HIV and AIDS
People with HIV have the right to full participation in the Church and society.
The United Methodist Church recognizes HIV and AIDS as a public health threat of global significance. Taking seriously the Gospel requirement to care for those who are suffering, ill, in distress, or at high risk of infection, addressing the AIDS epidemic is imperative. Our response to global and local AIDS crisis must be compassionate, evidence-based and prophetic.
All individuals living with HIV and AIDS should be treated with dignity and respect.United Methodist Social Principles, ¶162.U
According to the United Nations, by the end of 2015 approximately 36.7 million adults and children were living with HIV and AIDS in the world. HIV and AIDS affects people across geographic areas, races and ethnicities, and socio-economic statuses. However, some communities are at a higher risk for infection including: people who inject drugs, sex workers, men who have sex with men, people of color, and those living in areas without access to quality healthcare.

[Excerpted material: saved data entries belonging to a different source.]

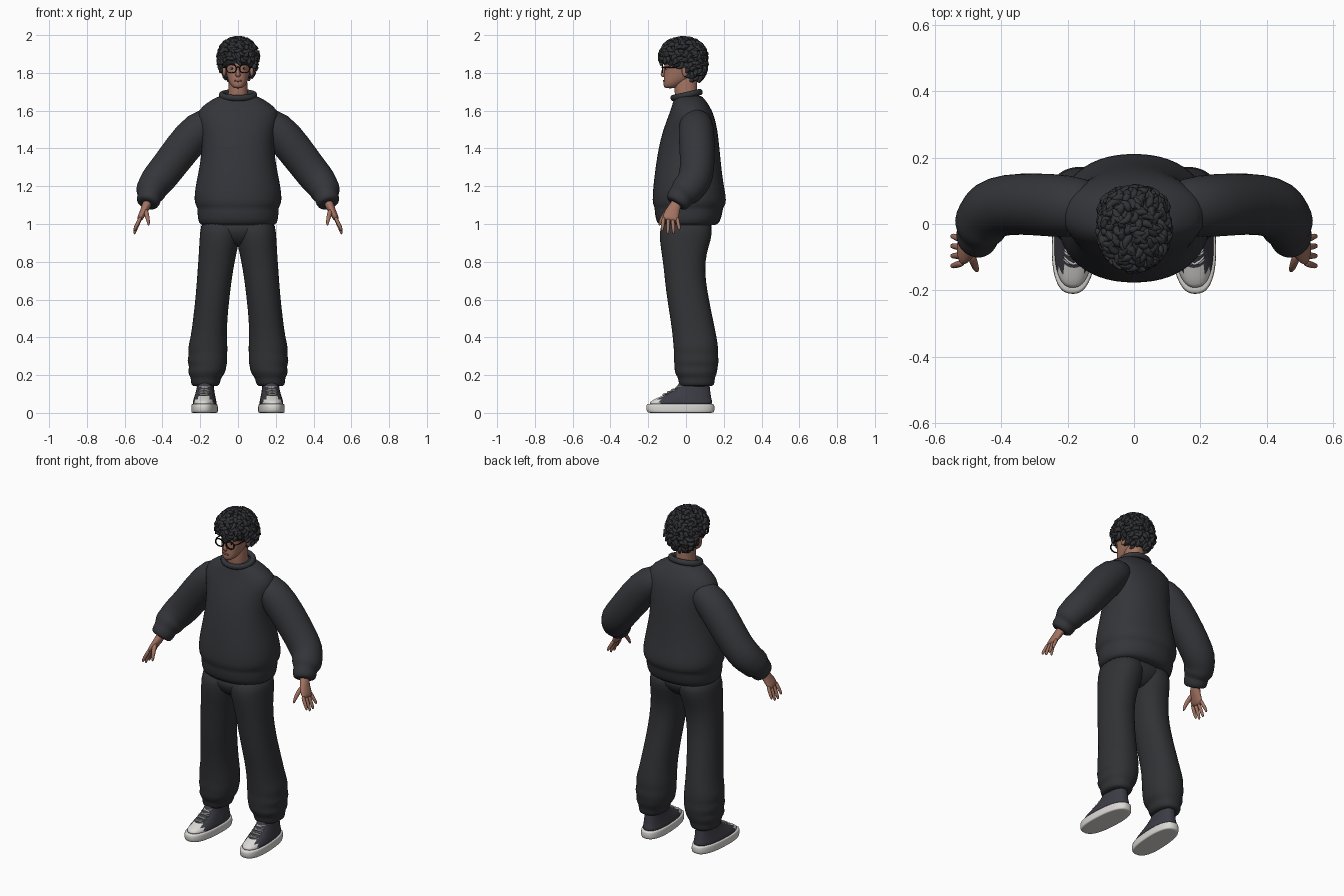
import bpy, bmesh, math, random
from mathutils import Vector, Matrix

cube = bpy.data.objects.get("Cube")
if cube:
    bpy.data.objects.remove(cube, do_unlink=True)
random.seed(7)


def material(name, *rgb):
    m = bpy.data.materials.new(name)
    m.use_nodes = True
    m.diffuse_color = (*rgb, 1)
    bsdf = next(n for n in m.node_tree.nodes if n.type == "BSDF_PRINCIPLED")
    bsdf.inputs["Base Color"].default_value = (*rgb, 1)
    bsdf.inputs["Roughness"].default_value = 0.8
    return m


SWEATER = material("charcoal_sweater", 0.035, 0.036, 0.042)
PANTS = material("charcoal_trousers", 0.031, 0.032, 0.036)
HAIR = material("black_hair", 0.031, 0.032, 0.037)
SKIN = material("brown_skin", 0.36, 0.17, 0.12)
LIPS = material("lip_brown", 0.24, 0.09, 0.075)
CANVAS = material("dark_canvas", 0.045, 0.045, 0.06)
RUBBER = material("white_rubber", 0.7, 0.69, 0.66)
FRAME = material("black_frame", 0.008, 0.008, 0.009)
EYE = material("eye_white", 0.65, 0.62, 0.6)


def ring(bm, c, u, v, a, b, n, power=2.0):
    """Superellipse of vertices around c."""
    verts = []
    for i in range(n):
        t = math.tau * i / n
        p, q = [math.copysign(abs(w) ** (2 / power), w) for w in (math.cos(t), math.sin(t))]
        verts.append(bm.verts.new(c + u * a * p + v * b * q))
    return verts


def bridge(bm, rings):
    for r, s in zip(rings, rings[1:]):
        for i in range(len(r)):
            j = (i + 1) % len(r)
            bm.faces.new((r[i], r[j], s[j], s[i]))
    bm.faces.new(rings[0])
    bm.faces.new(rings[-1])


def stack(bm, rows, n=28, power=2.2):
    """Loft of level rings: z, x range, y range."""
    bridge(bm, [ring(bm, Vector(((x0 + x1) / 2, (y0 + y1) / 2, z)), Vector((1, 0, 0)), Vector((0, 1, 0)),
                     (x1 - x0) / 2, (y1 - y0) / 2, n, power) for z, x0, x1, y0, y1 in rows])


def even(rows):
    return [(z, -r, r, y0, y1) for z, r, y0, y1 in rows]


def tube(bm, stations, n=10):
    """Loft along a path: x, y, z and two radii."""
    pts = [Vector(s[:3]) for s in stations]
    whole = (pts[-1] - pts[0]).normalized()
    ref = Vector((0, 1, 0)) if abs(whole.y) < 0.75 else Vector((0, 0, 1))
    rings = []
    for i, s in enumerate(stations):
        t = (pts[min(i + 1, len(pts) - 1)] - pts[max(i - 1, 0)]).normalized()
        v = (ref - t * ref.dot(t)).normalized()
        rings.append(ring(bm, pts[i], v.cross(t), v, s[3], s[-1], n))
    bridge(bm, rings)


def blob(bm, loc, radii):
    bmesh.ops.create_uvsphere(bm, u_segments=24, v_segments=14, radius=1,
                              matrix=Matrix.Translation(loc) @ Matrix.Diagonal((*radii, 1)))


def finish(bm, name, *mats, level=1, rule=None):
    bmesh.ops.recalc_face_normals(bm, faces=bm.faces)
    for f in bm.faces:
        f.smooth = True
        if rule:
            f.material_index = int(rule(f.calc_center_median()))
    me = bpy.data.meshes.new(name)
    bm.to_mesh(me)
    bm.free()
    ob = bpy.data.objects.new(name, me)
    bpy.context.collection.objects.link(ob)
    for m in mats:
        me.materials.append(m)
    if level:
        mod = ob.modifiers.new("smooth", "SUBSURF")
        mod.levels = mod.render_levels = level
    return ob


# Sweater body with ribbed hem
bm = bmesh.new()
stack(bm, even([(0.99, .19, -.13, .15), (1.0, .21, -.155, .178), (1.06, .217, -.168, .195), (1.085, .214, -.165, .195),
                (1.105, .23, -.178, .214), (1.15, .233, -.178, .212), (1.22, .222, -.172, .198), (1.3, .205, -.162, .188),
                (1.4, .19, -.147, .178), (1.5, .198, -.122, .168), (1.58, .225, -.09, .148), (1.625, .19, -.075, .125),
                (1.66, .135, -.065, .1), (1.685, .09, -.055, .08)]))
finish(bm, "sweater_body", SWEATER)

# Neck band
bpy.ops.mesh.primitive_torus_add(major_radius=.082, minor_radius=.015, major_segments=40, minor_segments=12,
                                 location=(0, .003, 1.683), rotation=(.22, 0, 0))
collar = bpy.context.object
collar.name = "sweater_collar"
collar.scale = (1.05, .9, 1.1)
collar.data.materials.append(SWEATER)
bpy.ops.object.shade_smooth()

# Trouser seat
bm = bmesh.new()
stack(bm, even([(.88, .05, -.06, .05), (.9, .1, -.1, .09), (.95, .175, -.135, .135), (1.03, .2, -.14, .145)]))
finish(bm, "trouser_seat", PANTS)

for s, side in ((1, "left_"), (-1, "right_")):
    def flip(rows):
        return [(s * r[0], *r[1:]) for r in rows]

    # Baggy trouser leg gathered at the ankle
    bm = bmesh.new()
    leg = [(1.03, -.02, .195, -.13, .135), (.95, -.015, .202, -.143, .142), (.88, .0, .206, -.135, .12),
           (.8, .018, .211, -.122, .1), (.7, .034, .218, -.112, .104), (.6, .046, .226, -.1, .122),
           (.5, .056, .238, -.083, .142), (.4, .06, .25, -.07, .163), (.34, .054, .268, -.066, .172),
           (.31, .058, .258, -.063, .168), (.275, .055, .272, -.065, .175), (.245, .062, .256, -.06, .168),
           (.215, .066, .268, -.062, .166), (.19, .085, .252, -.045, .155), (.175, .092, .25, -.04, .152),
           (.145, .098, .248, -.038, .15), (.14, .12, .23, -.015, .13)]
    stack(bm, [(z, *sorted((s * a, s * b)), c, d) for z, a, b, c, d in leg])
    finish(bm, side + "trouser_leg", PANTS)

    # Sleeve with cuff
    bm = bmesh.new()
    tube(bm, flip([(.1, .05, 1.575, .06, .075), (.2, .053, 1.515, .1, .097), (.3, .06, 1.395, .097, .094),
                   (.38, .06, 1.287, .092, .092), (.432, .045, 1.225, .092, .092), (.455, .015, 1.192, .08, .086),
                   (.462, -.005, 1.17, .084, .086), (.467, -.025, 1.15, .062, .068), (.47, -.033, 1.137, .066, .07),
                   (.48, -.052, 1.108, .06, .064), (.481, -.054, 1.105, .04, .045)]), 24)
    finish(bm, side + "sleeve", SWEATER)

    # Hand: palm, four fingers and thumb
    bm = bmesh.new()
    tube(bm, flip([(.472, -.04, 1.13, .026, .03), (.488, -.06, 1.09, .024, .031), (.503, -.075, 1.06, .019, .042),
                   (.519, -.083, 1.03, .017, .044), (.525, -.085, 1.018, .009, .036)]), 14)
    for k, drop in enumerate((.06, .078, .076, .056)):
        y = -.117 + k * .023
        spread = (k - 1.3) * .007
        tube(bm, flip([(.514, y, 1.04, .011), (.531, y + spread * .5, 1.02 - drop * .3, .0105),
                       (.545, y + spread, 1.02 - drop * .7, .009), (.549, y + spread, 1.022 - drop, .005)]))
    tube(bm, flip([(.492, -.085, 1.08, .014), (.482, -.118, 1.045, .013), (.475, -.135, 1.015, .01),
                   (.472, -.142, .99, .005)]))
    finish(bm, side + "hand", SKIN)

    # Shoe: rubber sole, canvas upper with white toe, laces
    mid = s * .177
    pivot = Matrix.Rotation(s * .06, 3, "Z")

    def shoe_part(bm, name, *mats, rule=None):
        bmesh.ops.rotate(bm, verts=bm.verts, cent=(mid, -.03, 0), matrix=pivot)
        finish(bm, side + name, *mats, rule=rule)

    def foot(rows):
        return [(z, mid - w, mid + w, y0, y1) for z, w, y0, y1 in rows]

    bm = bmesh.new()
    stack(bm, foot([(0, .06, -.19, .135), (.001, .066, -.2, .144), (.006, .069, -.208, .15), (.025, .069, -.212, .152),
                    (.042, .068, -.21, .15), (.047, .066, -.206, .146), (.048, .055, -.18, .13)]), 40, 2.5)
    shoe_part(bm, "shoe_sole", RUBBER)
    bm = bmesh.new()
    stack(bm, foot([(.04, .063, -.2, .142), (.055, .062, -.195, .14), (.072, .058, -.17, .136), (.088, .054, -.132, .132),
                    (.105, .05, -.095, .13), (.125, .046, -.062, .127), (.15, .043, -.038, .125), (.19, .041, -.025, .12)]),
          56, 2.4)
    shoe_part(bm, "shoe_upper", CANVAS, RUBBER, rule=lambda c: c.y < -.135)
    bm = bmesh.new()
    for k in range(5):
        y, z = -.13 + k * .023, .093 + k * .0125
        for d in (1, -1):
            tube(bm, [(mid - d * .036, y + .026, z - .004, .004), (mid, y - .002, z + .006, .005),
                      (mid + d * .036, y + .036, z + .01, .004)], 6)
    shoe_part(bm, "shoe_laces", RUBBER)

# Neck and head
bm = bmesh.new()
stack(bm, even([(1.62, .056, -.05, .065), (1.68, .053, -.06, .06), (1.73, .05, -.062, .058), (1.82, .048, -.06, .06)]))
finish(bm, "neck", SKIN)
bm = bmesh.new()
stack(bm, even([(1.718, .018, -.108, -.06), (1.726, .032, -.118, -.04), (1.745, .045, -.12, -.01), (1.765, .054, -.118, .03),
                (1.79, .061, -.117, .06), (1.82, .066, -.115, .075), (1.86, .07, -.117, .085), (1.91, .068, -.108, .08),
                (1.95, .045, -.08, .05)]))
for s in (1, -1):
    blob(bm, (s * .073, -.005, 1.81), (.01, .018, .03))
tube(bm, [(0, -.112, 1.835, .007, .008), (0, -.12, 1.81, .009, .01), (0, -.126, 1.79, .014, .012),
          (0, -.118, 1.778, .012, .008)], 12)
finish(bm, "head", SKIN)

# Mouth, eyes and brows
bm = bmesh.new()
blob(bm, (0, -.116, 1.758), (.021, .006, .0055))
finish(bm, "mouth", LIPS, level=0)
for s, side in ((1, "left_"), (-1, "right_")):
    for name, y, size, mat in (("eye", -.1, (.012, .008, .005), EYE), ("iris", -.106, (.005, .004, .005), FRAME)):
        bm = bmesh.new()
        blob(bm, (s * .031, y, 1.823), size)
        finish(bm, side + name, mat, level=0)
    bm = bmesh.new()
    tube(bm, [(s * .014, -.116, 1.843, .003), (s * .032, -.109, 1.848, .004), (s * .05, -.093, 1.845, .002)], 6)
    finish(bm, side + "eyebrow", HAIR)

# Round spectacles with bridge and temples
bm = bmesh.new()
for s in (1, -1):
    loop = [ring(bm, Vector((s * .035, -.125 + dy, 1.822)), Vector((1, 0, 0)), Vector((0, 0, 1)), r, r * .82, 28, 2.4)
            for r, dy in ((.029, -.003), (.029, .003), (.023, .003), (.023, -.003))]
    for r, q in zip(loop, loop[1:] + loop[:1]):
        for i in range(28):
            j = (i + 1) % 28
            bm.faces.new((r[i], r[j], q[j], q[i]))
    tube(bm, [(s * .062, -.125, 1.83, .003), (s * .073, -.1, 1.83, .003), (s * .077, 0, 1.827, .003)], 8)
tube(bm, [(-.012, -.125, 1.828, .003), (0, -.128, 1.831, .003), (.012, -.125, 1.828, .003)], 8)
finish(bm, "spectacles", FRAME, level=0)

# Curly hair: scalp volumes covered in curved tapering locks
bm = bmesh.new()
for centre, radii, count in (((0, -.015, 1.887), (.096, .113, .089), 300), ((0, .04, 1.848), (.09, .06, .088), 130)):
    blob(bm, centre, radii)
    for i in range(count):
        z = 1 - 2 * (i + .5) / count
        a = i * 2.39996
        d = Vector((math.cos(a) * math.sqrt(1 - z * z), math.sin(a) * math.sqrt(1 - z * z), z))
        p = Vector(centre) + Vector([d[k] * radii[k] for k in range(3)])
        limit = 1.868 if p.y < -.055 else 1.845 if p.y < .01 else 1.765
        if p.z < limit:
            continue
        nrm = Vector([d[k] / radii[k] for k in range(3)]).normalized()
        swirl = nrm.cross(Vector([random.uniform(-1, 1) for _ in range(3)])).normalized()
        down = Vector((0, 0, -1)) + nrm * nrm.z
        along = (swirl + down * .6).normalized()
        across = nrm.cross(along) * random.uniform(-.016, .016)
        length = random.uniform(.03, .048)
        tube(bm, [(*(p + along * length * (t - .35) + across * math.sin(t * math.pi) + nrm * lift), w)
                  for t, lift, w in ((0, -.006, .008), (.3, .006, .015), (.65, .009, .014), (.9, .012, .009),
                                     (1.05, .017, .003))], 6)
finish(bm, "curly_hair", HAIR)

An effective AIDS response requires that we address the driving forces of HIV for example: poverty, drug and alcohol abuse, stigma, gender-based violence, and the fear of dealing with the complexity of human sexuality and apathy. Our efforts must include comprehensive efforts to prevent mother to child transmission. With the technology and medication available today, no child should contract HIV in the mother’s womb, or at childbirth.
What the Bible and The United Methodist Church Say:
The United Methodist Book of Resolutions urges us to:
- • Welcome and embrace people living with HIV
- • Provide care and support
- • End stigma and discrimination
- • Provide awareness education on HIV
- • Observe World AIDS Day
“The Spirit of the Lord is upon me,
because he has anointed me
to bring good news to the poor.
He has sent me to proclaim release to the captives
and recovery of sight to the blind,
to let the oppressed go free,
to proclaim the year of the Lord’s favor.” (Luke 4:18-19)
“God’s word calls us to a ministry of healing; a ministry that understands healing not only in physiological terms but also as wholeness of spiritual, mental and social being.” (Book of Resolutions, 3241)
Christ’s identification with suffering people was made clear when he said that “whatsoever you do to the least of these, you also do to me.” (Matthew 23:40, paraphrased)
“In response to HIV/AIDS crisis in the world, the United Methodist Church commits itself to a holistic approach to awareness, education, prevention, treatment, community organizing and public advocacy.” (Book of Resolutions, 3241)
“All individuals living with HIV and AIDS should be treated with dignity and respect. We support their rights to employment, appropriate medical care, full participation in public education, and full participation in the Church.” (Social Principles, ¶162.U)
Three Things You Can Do:
- Support the United Methodist Global AIDS Fund, which aims to educate and inspire annual conferences and local churches to advocate for better global AIDS policies and resources.
- Advocate with your policymakers to support the highest level of funding for AIDS prevention, care and treatment.
- Work to end stigma and gender-based violence, and increase protective/prevention factors such as sexuality education and access to healthcare.
For More Information on HIV and AIDS, visit:
- United Methodist Global AIDS Fund Newsletters
- UN AIDS
- United Methodist Book of Resolutions: